* _Exercise directions_
After finding the line with "g.name = name;" in the data below, set down exactly each line through the one with "const open = group('openCrate', 0.7, 0, -0.13);", inclusive, and stop there.

(Source texts of formatted documents)

*** Begin section ***

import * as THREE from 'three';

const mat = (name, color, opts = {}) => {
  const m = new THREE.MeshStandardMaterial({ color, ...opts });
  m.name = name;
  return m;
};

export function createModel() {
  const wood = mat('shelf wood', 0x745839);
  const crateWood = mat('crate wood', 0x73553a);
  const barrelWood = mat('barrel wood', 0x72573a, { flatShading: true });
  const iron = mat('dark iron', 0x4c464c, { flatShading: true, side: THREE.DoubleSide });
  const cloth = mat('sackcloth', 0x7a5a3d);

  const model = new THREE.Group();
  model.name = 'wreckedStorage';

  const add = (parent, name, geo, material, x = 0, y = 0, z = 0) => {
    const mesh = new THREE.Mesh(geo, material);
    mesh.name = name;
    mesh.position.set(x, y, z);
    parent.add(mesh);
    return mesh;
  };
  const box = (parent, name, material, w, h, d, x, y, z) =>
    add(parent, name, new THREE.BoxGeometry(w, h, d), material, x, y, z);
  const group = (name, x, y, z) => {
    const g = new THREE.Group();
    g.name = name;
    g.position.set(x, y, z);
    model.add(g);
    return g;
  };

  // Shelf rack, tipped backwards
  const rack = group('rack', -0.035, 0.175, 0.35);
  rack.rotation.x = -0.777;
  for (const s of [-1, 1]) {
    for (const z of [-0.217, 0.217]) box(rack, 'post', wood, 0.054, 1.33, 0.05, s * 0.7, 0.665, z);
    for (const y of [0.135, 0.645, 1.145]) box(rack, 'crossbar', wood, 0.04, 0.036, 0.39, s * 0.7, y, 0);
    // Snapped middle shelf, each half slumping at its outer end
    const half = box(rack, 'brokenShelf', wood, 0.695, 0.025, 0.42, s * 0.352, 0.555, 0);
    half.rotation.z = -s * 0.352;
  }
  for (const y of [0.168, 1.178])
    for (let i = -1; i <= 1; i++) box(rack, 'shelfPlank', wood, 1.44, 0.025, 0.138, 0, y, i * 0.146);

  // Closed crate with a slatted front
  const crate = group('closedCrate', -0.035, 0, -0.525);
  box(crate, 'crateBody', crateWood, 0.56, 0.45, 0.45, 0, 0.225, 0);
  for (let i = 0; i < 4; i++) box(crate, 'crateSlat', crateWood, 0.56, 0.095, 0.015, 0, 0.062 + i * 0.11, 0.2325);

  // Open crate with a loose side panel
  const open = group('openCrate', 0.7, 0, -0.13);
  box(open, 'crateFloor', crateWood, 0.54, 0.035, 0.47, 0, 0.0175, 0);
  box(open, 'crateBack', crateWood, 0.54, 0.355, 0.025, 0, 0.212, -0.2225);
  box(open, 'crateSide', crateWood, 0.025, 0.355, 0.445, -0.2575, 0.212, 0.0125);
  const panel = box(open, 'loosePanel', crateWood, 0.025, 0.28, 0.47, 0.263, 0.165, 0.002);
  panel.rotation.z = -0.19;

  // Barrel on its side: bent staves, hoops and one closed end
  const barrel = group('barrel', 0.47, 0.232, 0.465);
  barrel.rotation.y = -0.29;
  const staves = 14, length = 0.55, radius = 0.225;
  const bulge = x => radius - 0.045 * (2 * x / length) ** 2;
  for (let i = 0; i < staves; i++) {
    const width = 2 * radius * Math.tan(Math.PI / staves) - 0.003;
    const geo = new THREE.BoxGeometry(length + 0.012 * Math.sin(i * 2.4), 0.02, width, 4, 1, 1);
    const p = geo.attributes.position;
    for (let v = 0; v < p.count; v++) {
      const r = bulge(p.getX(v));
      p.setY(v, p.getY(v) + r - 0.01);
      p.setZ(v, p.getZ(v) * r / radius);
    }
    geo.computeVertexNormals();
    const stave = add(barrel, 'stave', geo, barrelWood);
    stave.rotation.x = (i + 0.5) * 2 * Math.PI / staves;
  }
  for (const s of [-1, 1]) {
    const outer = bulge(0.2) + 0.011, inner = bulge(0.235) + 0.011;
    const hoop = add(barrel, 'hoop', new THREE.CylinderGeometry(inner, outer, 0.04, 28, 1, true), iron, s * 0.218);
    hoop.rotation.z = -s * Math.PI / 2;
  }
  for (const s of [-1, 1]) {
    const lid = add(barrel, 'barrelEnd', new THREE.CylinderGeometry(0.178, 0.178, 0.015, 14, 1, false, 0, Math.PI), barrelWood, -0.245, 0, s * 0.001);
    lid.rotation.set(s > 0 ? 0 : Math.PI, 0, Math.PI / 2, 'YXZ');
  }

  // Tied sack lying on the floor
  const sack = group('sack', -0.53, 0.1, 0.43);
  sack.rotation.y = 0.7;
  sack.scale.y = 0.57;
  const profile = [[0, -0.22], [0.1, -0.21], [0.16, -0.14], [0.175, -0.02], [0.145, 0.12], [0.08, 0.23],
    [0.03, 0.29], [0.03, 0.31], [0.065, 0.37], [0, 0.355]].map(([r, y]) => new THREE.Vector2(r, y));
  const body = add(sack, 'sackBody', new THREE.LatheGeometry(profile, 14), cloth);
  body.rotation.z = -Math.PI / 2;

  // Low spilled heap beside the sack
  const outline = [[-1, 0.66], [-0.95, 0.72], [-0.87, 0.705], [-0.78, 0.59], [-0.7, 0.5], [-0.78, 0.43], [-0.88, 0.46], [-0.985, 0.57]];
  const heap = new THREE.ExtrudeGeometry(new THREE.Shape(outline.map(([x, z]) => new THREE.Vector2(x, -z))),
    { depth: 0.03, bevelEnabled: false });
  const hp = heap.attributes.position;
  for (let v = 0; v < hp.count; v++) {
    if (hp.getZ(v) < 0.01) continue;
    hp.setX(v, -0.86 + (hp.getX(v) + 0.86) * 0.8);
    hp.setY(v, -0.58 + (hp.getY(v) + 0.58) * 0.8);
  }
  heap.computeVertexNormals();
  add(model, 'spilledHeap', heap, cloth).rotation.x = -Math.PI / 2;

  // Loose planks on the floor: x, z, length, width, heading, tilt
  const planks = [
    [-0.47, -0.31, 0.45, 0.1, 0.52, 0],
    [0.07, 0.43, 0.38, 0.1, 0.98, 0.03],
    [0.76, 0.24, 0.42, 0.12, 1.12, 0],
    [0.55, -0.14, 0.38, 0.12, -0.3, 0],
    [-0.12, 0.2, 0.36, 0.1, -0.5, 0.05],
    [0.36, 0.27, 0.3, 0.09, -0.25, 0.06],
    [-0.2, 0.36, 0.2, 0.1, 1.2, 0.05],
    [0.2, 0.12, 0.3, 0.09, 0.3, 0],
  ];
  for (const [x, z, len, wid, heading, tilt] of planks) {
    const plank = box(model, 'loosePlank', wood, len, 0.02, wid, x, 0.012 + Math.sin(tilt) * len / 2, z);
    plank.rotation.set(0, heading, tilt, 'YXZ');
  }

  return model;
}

*** End section ***

* _Answer to this exercise_
    g.name = name;
    g.position.set(x, y, z);
    model.add(g);
    return g;
  };

  // Shelf rack, tipped backwards
  const rack = group('rack', -0.035, 0.175, 0.35);
  rack.rotation.x = -0.777;
  for (const s of [-1, 1]) {
    for (const z of [-0.217, 0.217]) box(rack, 'post', wood, 0.054, 1.33, 0.05, s * 0.7, 0.665, z);
    for (const y of [0.135, 0.645, 1.145]) box(rack, 'crossbar', wood, 0.04, 0.036, 0.39, s * 0.7, y, 0);
    // Snapped middle shelf, each half slumping at its outer end
    const half = box(rack, 'brokenShelf', wood, 0.695, 0.025, 0.42, s * 0.352, 0.555, 0);
    half.rotation.z = -s * 0.352;
  }
  for (const y of [0.168, 1.178])
    for (let i = -1; i <= 1; i++) box(rack, 'shelfPlank', wood, 1.44, 0.025, 0.138, 0, y, i * 0.146);

  // Closed crate with a slatted front
  const crate = group('closedCrate', -0.035, 0, -0.525);
  box(crate, 'crateBody', crateWood, 0.56, 0.45, 0.45, 0, 0.225, 0);
  for (let i = 0; i < 4; i++) box(crate, 'crateSlat', crateWood, 0.56, 0.095, 0.015, 0, 0.062 + i * 0.11, 0.2325);

  // Open crate with a loose side panel
  const open = group('openCrate', 0.7, 0, -0.13);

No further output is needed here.